This is my column in the April issue of ChurchActs, the diocesan newspaper. If you're wondering whatever become of March's column so am I. Can't find it anywhere.
Over the last six years I can't count how many times I've said something like “This generation is the busiest/most heavily scheduled in the history of mankind”. Then I'd go on to make some profound point about the importance of youth ministry. The other day it dawned on me. By simply accepting that point, shrugging my shoulders and moving on I was part of the problem. That's not right. Somebody needs to stand and up, speak out and fight back. And I'm just the guy to do it. So here goes:
LIFE DOESN'T END AT 18!
So stop living like it does
I'm astounded at how much “stuff” seems to get crammed into the first 18 years of your lives. The underlying logic seems to be that you better do it now because you'll never get the chance again. Say WHAT?!? Are you really comfortable with the idea that all the rest of your life is going to be so busy, so overwhelmed that you will never have the chance to do things that might be fun? You have to do all the fun things now because adult life is just one long hard drag from high school to the grave. Yee Haw, let the party begin!
I'm not going to tell you that being an adult doesn't come with more responsibility and more claims on your time. At the same time it's also a wonderful time with responsibilities (like being a parent) that can be more fun than any theme park, game console or concert. In some ways it's the best part of life I think. The other side of that coin is that childhood and your teen years are the last time that you DON'T have all those responsibilities. It's a time when you can relax, enjoy and have a special kind of freedom.
Unless your schedule bulges like a water balloon about to burst. Think about it this way – one of the things you are supposed to be doing as a teenager is getting ready to be an adult. So what is this lifestyle training you to do? To be on the go 27 hours a day, with an activity scheduled for every waking minute. Is that really the best that the world has to offer you? I don't think so. That's why I want you to stop.

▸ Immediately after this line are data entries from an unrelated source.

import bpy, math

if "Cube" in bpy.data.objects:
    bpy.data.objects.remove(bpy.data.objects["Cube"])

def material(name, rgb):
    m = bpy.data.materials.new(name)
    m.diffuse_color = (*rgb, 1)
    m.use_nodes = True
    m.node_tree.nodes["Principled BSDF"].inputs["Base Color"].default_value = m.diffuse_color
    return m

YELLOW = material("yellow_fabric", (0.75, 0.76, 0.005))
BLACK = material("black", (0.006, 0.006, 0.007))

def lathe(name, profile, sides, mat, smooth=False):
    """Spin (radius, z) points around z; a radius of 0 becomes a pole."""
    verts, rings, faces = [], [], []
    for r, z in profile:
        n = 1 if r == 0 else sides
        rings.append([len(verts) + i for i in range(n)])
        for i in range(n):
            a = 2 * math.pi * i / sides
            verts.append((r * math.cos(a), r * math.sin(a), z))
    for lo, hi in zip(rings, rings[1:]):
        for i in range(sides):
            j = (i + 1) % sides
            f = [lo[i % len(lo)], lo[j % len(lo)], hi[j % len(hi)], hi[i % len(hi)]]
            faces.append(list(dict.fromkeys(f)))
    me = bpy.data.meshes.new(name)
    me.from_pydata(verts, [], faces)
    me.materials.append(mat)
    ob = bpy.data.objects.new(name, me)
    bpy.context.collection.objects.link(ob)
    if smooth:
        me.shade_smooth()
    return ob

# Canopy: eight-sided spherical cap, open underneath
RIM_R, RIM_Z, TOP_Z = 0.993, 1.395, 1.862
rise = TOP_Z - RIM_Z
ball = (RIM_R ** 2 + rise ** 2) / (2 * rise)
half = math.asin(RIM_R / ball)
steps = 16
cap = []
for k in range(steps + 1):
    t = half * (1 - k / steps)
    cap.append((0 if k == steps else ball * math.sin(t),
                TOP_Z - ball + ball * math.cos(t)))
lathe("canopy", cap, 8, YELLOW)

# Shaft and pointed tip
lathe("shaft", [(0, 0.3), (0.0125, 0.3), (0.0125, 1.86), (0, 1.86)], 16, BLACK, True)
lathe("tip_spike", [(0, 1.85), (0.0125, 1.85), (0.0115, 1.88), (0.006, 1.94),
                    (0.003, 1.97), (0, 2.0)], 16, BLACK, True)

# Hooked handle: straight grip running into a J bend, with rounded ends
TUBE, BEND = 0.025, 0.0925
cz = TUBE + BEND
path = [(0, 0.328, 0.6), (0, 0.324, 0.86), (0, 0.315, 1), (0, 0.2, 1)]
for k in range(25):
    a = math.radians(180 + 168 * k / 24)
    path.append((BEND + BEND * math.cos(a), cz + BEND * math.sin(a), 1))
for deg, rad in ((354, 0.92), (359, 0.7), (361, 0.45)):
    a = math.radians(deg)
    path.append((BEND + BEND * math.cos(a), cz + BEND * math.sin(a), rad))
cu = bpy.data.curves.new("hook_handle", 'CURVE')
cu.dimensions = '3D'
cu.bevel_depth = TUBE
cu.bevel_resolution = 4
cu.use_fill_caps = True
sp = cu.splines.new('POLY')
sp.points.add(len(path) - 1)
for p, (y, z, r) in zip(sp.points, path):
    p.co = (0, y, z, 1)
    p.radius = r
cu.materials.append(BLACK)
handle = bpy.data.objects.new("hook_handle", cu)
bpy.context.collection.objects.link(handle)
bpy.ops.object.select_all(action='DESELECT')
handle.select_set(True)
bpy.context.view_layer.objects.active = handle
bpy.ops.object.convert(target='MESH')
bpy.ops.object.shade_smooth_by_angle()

There is one other way that I've seen this lifestyle have an effect. In the last two years I've had young people say something to me that even I have trouble fathoming. I've received complaints that during youth ministry events we haven't told them what to do or had something planned for them at all times. That's right they've been complaining to me about that dreaded concept - “Free Time”. Now before the parents start getting twitchy thinking we leave your children wandering around for extended periods of time without supervision let me reassure you. Your young people are cared for and watched over when they're at camp or Happening or other youth events. The most recent complaint was about an amount of free time that was astounding to me, one hour. They got one hour of free time to hang around, talk with their friends, play games, read a book, listen to their tunes, whatever. Quite simply most of the young people (high school aged I note) had no idea what to do with themselves. To be honest that scares me. Free time is one of the most precious concepts I have as an adult. Time just for me, or for me and God or for me and my wife or daughter, or my friends, or just some QUIET! It's a gift it seems to me. But it appears to be a gift that too many of our young people neither understand nor desire.
So here's my advice to my young brothers and sisters (and the adults who love and care for them). Give it a rest. Take a serious look at that planner. Make some serious decisions about what's really important. My prayer is that Faith and Family and Friends will get high priority. Add in school and then see how much time is left. Figure out what fits and then do something radical. Dump everything else. Walk away from it. Yes, there'll be some weeping and wailing and gnashing of teeth about the effect on the “program”.
I don't care.
I care much more about the effect on you.